Published 3:30 pm Monday, June 16, 2014
By Stephen Hemelt
NEW ORLEANS — A mother-daughter team from St. Charles Parish pleaded guilty to an illegal tax scheme that netted close $2 million in fraudulent tax refunds, the older doing so just hours before her trial was set to begin this week.
U.S. Attorney Kenneth Allen Polite Jr. said Cathy Ross Vinnett, 46, of Destrehan entered the plea to conspiracy to defraud the United States and, specifically, the Internal Revenue Service, Monday morning, the day her trial was to begin.
Vinnett’s daughter, Lashanda Ruth Vinnett, 29, also of Destrehan, pleaded guilty to the same charge Friday.
In 2008, Cathy and Lashanda Vinnett created River Parish Tax Professionals for the purpose of filing fraudulent tax returns, a release from Polite’s office said.
“The Vinnetts, through River Parish, filed approximately 310 tax returns, which falsely claimed the First-Time Homebuyer Credit, the Earned Income Tax Credit, as well as the listing of false dependents resulting in approximately $1.845 million in fraudulent tax refunds,” Polite said. “Cathy Vinnett and Lashanda Vinnett utilized recruiters to locate potential clients.

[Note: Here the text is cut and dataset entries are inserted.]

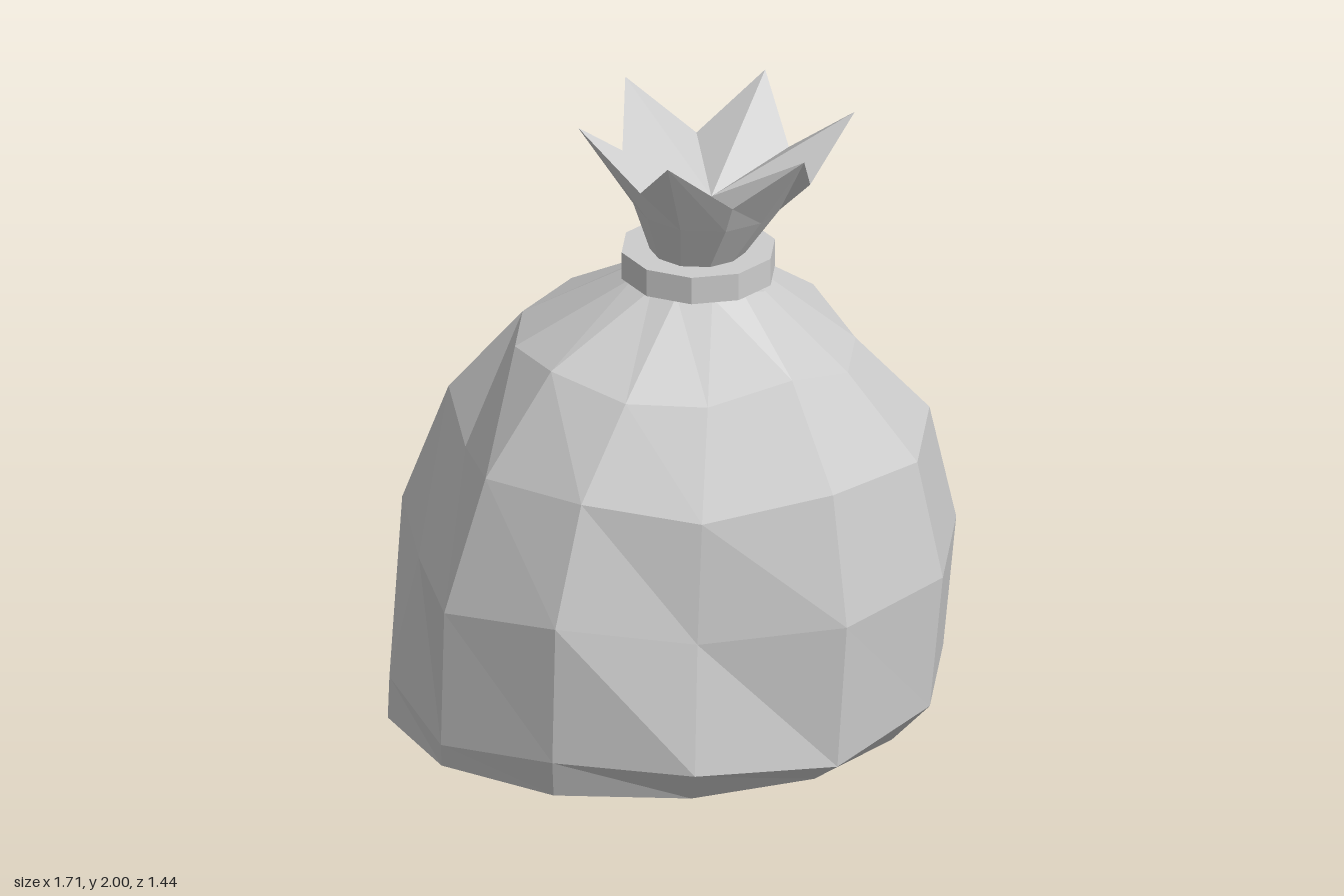
import * as THREE from 'three';

const cloth = new THREE.MeshStandardMaterial({ color: 0xcccccc });
cloth.name = 'pale grey cloth';
cloth.flatShading = true;

// Skin between rings of [x, y, z] points; angles run from +x towards +z, rings run along the surface
function loft(rings) {
  const pos = [];
  const n = rings[0].length;
  const same = (p, q) => p.every((v, i) => v === q[i]);
  const tri = (a, b, c) => {
    if (!same(a, b) && !same(b, c) && !same(a, c)) pos.push(...a, ...b, ...c);
  };
  for (let r = 0; r < rings.length - 1; r++) {
    for (let i = 0; i < n; i++) {
      const j = (i + 1) % n;
      const a = rings[r][i], b = rings[r][j], c = rings[r + 1][j], d = rings[r + 1][i];
      tri(a, d, c);
      tri(a, c, b);
    }
  }
  const geometry = new THREE.BufferGeometry();
  geometry.setAttribute('position', new THREE.Float32BufferAttribute(pos, 3));
  geometry.computeVertexNormals();
  return geometry;
}

const point = (n, x, y, z) => Array.from({ length: n }, () => [x, y, z]);

function part(name, geometry) {
  const mesh = new THREE.Mesh(geometry, cloth);
  mesh.name = name;
  return mesh;
}

// Lumpy twelve-sided bag; each level lists x, y, z of the front half, mirrored to the back
function makeSack() {
  const levels = [
    { x: [0.69, 0.48, 0.12, -0.3, -0.66, -0.855], y: [0, 0, 0, 0, 0, 0], z: [0.17, 0.46, 0.63, 0.65, 0.48, 0.17] },
    { x: [0.81, 0.56, 0.14, -0.3, -0.66, -0.85], y: [0.14, 0.09, 0.12, 0.13, 0.08, 0.14], z: [0.21, 0.55, 0.72, 0.69, 0.5, 0.17] },
    { x: [0.85, 0.59, 0.14, -0.29, -0.65, -0.845], y: [0.58, 0.57, 0.53, 0.59, 0.53, 0.58], z: [0.21, 0.56, 0.64, 0.7, 0.5, 0.18] },
    { x: [0.77, 0.54, 0.15, -0.22, -0.53, -0.7], y: [0.96, 0.98, 0.92, 0.97, 0.96, 0.98], z: [0.19, 0.48, 0.6, 0.6, 0.43, 0.15] },
    { x: [0.55, 0.4, 0.15, -0.1, -0.34, -0.47], y: [1.22, 1.29, 1.23, 1.24, 1.28, 1.26], z: [0.12, 0.33, 0.42, 0.44, 0.32, 0.12] },
    { x: [0.29, 0.23, 0.14, 0.03, -0.05, -0.11], y: [1.45, 1.48, 1.48, 1.48, 1.48, 1.48], z: [0.05, 0.13, 0.17, 0.17, 0.13, 0.05] },
  ];
  const rings = levels.map(({ x, y, z }) => {
    const front = x.map((v, i) => [v, y[i], z[i]]);
    const back = front.map(([a, b, c]) => [a, b, -c]).reverse();
    return [...front, ...back];
  });
  // Sagging dent on the front of the right side
  rings[2][5] = [-0.76, 0.55, 0.17];
  rings[3][5] = [-0.62, 0.92, 0.14];
  return loft([point(12, 0, 0, 0), ...rings, point(12, 0.1, 1.5, 0)]);
}

// Gathered cloth above the tie: six points, with a folded hollow in the middle
function makeRuffle() {
  const tips = [[0.55, -0.1], [0.43, 0.26], [0.02, 0.35], [-0.28, 0.09], [-0.17, -0.27], [0.25, -0.36]];
  const valleys = [[0.43, 0.07], [0.21, 0.26], [-0.08, 0.18], [-0.16, -0.07], [0.05, -0.25], [0.34, -0.18]];
  const rim = tips.flatMap(([x, z], i) => [[x, 2, z], [valleys[i][0], 1.83, valleys[i][1]]]);
  const ring = (cx, y, r) => rim.map(([x, , z]) => {
    const a = Math.atan2(z, x - 0.12);
    return [cx + r * Math.cos(a), y, r * Math.sin(a)];
  });
  return loft([ring(0.075, 1.54, 0.135), ring(0.11, 1.73, 0.23), rim, point(12, 0.12, 1.74, 0)]);
}

export function createModel() {
  const model = new THREE.Group();
  model.name = 'tiedSack';
  model.add(part('sackBody', makeSack()));

  // Flat band tied around the neck
  const band = part('neckTie', new THREE.CylinderGeometry(0.24, 0.24, 0.09, 10));
  band.scale.z = 0.92;
  band.position.set(0.08, 1.525, 0);
  model.add(band);

  model.add(part('ruffledTop', makeRuffle()));
  return model;
}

These recruiters advised potential clients that the federal government was giving out stimulus money and instructed the individuals to visit River Parish in order to obtain their money.”

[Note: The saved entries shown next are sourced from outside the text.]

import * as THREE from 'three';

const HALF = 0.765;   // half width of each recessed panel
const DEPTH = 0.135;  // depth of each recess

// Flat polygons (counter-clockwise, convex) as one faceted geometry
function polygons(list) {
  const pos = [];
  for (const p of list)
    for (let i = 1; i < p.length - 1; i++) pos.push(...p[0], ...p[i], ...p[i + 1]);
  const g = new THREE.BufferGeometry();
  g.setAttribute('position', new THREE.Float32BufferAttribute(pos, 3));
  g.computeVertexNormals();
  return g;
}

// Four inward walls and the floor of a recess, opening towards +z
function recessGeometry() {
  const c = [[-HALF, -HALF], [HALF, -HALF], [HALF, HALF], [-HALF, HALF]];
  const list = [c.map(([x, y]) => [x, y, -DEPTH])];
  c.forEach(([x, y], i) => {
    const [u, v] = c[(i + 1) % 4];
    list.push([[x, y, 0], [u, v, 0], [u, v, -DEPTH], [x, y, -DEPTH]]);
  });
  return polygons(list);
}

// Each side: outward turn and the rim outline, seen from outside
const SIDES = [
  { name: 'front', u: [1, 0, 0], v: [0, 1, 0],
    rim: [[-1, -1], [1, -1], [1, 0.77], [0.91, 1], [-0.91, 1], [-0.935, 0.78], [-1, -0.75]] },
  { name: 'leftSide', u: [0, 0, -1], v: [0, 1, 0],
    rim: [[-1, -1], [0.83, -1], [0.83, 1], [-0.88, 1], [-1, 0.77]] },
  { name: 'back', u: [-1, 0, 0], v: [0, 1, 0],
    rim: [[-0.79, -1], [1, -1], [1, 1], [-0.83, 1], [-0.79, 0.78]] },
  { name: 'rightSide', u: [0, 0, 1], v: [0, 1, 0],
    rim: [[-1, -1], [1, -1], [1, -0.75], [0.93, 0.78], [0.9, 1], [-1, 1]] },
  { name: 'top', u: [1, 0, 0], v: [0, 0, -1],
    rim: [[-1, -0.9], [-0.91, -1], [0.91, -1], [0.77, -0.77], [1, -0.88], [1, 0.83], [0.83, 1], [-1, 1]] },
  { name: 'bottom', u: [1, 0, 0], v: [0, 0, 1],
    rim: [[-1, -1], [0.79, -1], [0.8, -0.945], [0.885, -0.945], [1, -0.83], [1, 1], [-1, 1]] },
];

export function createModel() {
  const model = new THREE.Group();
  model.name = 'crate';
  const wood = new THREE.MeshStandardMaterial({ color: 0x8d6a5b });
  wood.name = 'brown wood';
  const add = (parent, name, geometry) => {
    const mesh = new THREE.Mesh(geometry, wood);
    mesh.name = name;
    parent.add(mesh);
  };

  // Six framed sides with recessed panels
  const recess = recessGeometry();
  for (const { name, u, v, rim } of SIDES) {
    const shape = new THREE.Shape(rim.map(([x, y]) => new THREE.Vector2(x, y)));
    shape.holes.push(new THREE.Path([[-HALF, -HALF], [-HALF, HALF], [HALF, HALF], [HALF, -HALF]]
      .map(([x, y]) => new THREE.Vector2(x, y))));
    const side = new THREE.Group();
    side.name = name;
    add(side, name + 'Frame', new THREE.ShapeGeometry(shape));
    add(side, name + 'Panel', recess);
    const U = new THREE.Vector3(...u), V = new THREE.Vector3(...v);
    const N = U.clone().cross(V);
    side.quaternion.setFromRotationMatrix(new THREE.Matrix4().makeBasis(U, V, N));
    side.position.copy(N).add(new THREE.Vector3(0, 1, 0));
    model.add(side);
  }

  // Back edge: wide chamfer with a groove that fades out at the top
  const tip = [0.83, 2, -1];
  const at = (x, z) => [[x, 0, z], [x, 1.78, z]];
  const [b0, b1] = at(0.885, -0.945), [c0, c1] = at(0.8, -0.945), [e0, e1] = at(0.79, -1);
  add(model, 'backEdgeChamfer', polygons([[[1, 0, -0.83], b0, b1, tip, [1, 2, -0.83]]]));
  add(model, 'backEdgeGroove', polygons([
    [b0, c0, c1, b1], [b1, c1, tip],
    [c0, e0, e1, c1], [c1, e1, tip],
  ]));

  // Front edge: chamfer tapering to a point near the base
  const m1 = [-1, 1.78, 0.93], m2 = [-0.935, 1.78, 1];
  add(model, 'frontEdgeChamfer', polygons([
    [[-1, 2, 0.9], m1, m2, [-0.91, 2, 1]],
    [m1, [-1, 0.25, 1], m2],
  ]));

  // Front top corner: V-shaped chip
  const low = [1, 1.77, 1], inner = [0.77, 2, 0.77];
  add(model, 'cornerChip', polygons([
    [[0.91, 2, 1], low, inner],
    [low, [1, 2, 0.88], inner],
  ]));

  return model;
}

The Vinnetts would interview clients at their LaPlace office to obtain their personal information including name, address and social security number, which was used to file false tax returns.

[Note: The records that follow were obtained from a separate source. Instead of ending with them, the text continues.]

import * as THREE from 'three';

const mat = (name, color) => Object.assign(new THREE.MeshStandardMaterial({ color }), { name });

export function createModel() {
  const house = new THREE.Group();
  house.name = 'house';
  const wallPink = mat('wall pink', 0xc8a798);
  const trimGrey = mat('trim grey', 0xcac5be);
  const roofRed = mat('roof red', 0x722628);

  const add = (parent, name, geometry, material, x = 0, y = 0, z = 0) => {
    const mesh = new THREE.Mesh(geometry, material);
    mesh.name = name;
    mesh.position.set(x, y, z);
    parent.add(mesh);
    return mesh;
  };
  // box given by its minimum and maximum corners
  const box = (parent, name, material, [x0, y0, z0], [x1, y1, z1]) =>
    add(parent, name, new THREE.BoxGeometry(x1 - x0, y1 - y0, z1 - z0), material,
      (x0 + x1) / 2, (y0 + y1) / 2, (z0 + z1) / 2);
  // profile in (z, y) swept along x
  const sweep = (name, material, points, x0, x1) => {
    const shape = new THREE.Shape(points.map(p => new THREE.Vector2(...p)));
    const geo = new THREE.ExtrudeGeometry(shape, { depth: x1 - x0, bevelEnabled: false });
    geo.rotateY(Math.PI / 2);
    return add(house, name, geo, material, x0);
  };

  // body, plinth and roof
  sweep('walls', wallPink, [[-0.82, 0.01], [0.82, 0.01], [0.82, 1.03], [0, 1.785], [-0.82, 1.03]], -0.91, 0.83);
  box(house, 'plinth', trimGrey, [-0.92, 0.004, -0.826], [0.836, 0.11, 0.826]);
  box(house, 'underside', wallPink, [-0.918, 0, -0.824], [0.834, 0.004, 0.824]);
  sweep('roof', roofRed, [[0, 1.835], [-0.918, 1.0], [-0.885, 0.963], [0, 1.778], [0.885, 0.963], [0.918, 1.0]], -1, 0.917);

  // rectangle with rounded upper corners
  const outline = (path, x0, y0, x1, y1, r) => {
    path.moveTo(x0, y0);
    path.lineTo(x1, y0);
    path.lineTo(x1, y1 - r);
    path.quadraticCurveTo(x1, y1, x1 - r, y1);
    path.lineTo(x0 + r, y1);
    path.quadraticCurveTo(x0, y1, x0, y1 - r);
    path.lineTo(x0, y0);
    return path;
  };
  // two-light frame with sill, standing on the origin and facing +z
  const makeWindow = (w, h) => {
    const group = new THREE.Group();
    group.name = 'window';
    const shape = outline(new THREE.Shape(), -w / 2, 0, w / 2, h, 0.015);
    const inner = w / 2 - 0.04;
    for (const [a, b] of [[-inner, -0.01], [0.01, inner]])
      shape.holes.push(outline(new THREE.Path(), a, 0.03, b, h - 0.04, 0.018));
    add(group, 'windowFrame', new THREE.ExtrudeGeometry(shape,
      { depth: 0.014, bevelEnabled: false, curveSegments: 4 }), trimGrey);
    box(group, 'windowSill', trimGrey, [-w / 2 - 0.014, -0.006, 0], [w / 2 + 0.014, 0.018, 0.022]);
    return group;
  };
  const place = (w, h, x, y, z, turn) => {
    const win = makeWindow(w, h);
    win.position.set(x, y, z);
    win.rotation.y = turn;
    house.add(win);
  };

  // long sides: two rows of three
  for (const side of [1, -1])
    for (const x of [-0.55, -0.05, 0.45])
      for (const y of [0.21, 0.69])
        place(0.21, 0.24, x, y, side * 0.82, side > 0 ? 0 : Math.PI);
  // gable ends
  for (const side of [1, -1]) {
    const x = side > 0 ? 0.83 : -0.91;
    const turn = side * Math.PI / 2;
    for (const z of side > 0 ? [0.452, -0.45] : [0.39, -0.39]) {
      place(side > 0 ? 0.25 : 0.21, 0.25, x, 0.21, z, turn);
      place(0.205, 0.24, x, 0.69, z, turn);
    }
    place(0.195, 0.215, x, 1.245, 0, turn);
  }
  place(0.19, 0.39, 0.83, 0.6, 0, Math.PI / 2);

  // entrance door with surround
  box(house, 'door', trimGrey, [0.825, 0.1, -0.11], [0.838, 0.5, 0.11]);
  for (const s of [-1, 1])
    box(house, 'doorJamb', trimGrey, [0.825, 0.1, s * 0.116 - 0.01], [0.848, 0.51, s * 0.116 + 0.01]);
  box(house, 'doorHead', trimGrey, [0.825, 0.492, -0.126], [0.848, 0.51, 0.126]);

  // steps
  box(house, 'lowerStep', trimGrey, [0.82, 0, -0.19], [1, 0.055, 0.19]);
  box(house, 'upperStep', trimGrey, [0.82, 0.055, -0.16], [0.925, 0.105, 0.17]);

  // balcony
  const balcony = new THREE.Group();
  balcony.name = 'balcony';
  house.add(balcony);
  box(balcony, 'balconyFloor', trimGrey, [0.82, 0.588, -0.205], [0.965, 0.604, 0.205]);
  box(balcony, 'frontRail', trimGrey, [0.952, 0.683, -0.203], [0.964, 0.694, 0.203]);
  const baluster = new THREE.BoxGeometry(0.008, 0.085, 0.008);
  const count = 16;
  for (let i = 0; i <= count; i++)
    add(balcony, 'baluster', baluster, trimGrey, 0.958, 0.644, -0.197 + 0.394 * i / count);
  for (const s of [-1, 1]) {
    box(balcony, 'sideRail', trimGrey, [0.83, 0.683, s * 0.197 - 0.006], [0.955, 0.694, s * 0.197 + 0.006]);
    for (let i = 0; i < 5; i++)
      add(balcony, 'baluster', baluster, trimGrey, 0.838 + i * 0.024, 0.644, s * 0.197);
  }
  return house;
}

“The clients had no knowledge that the Vinnetts were filing false returns in their names,” Polite said. “The Vinnetts specifically attempted to conceal and shield Cathy’s identity with the IRS, knowing that the IRS had previously suspended Cathy’s Electronic Filing Identification Number as a result of another fraudulent tax scheme involving D&C Tax Service.
“Additionally, in May 2009, Cathy Vinnett knowingly made material false statements to IRS federal agents when she claimed she had no knowledge about false tax returns being prepared at River Parish, she did not own a tax business and that her brother was the owner of River Parish.”
U.S. District Court Judge Ivan L.R. Lemelle is scheduled to sentence Cathy Vinnett on Oct. 1 and Lashanda Vinnett on Sept. 17. The Vinnetts face a maximum penalty of ten years imprisonment, followed by three years of supervised release, restitution and a $250,000 fine.
Gabriel Grchan, special agent in charge, IRS Criminal Investigation, said the guilty pleas entered represent a great victory for all U.S. taxpayers.
“A tax stimulus, such as the First Time Homebuyer’s Credit, is meant to strengthen the country’s economy,” Grchan said. “When these types of programs are exploited by fraud, it cannot be tolerated. IRS – CI will continue working to bring to justice those individuals who scheme and conspire to benefit themselves at the expense of other citizens and the government.”
Special agents from the Internal Revenue Service-Criminal Investigation Division investigated the case, and Assistant U. S. Attorneys Brian M. Klebba and Matthew Payne handled the prosecution.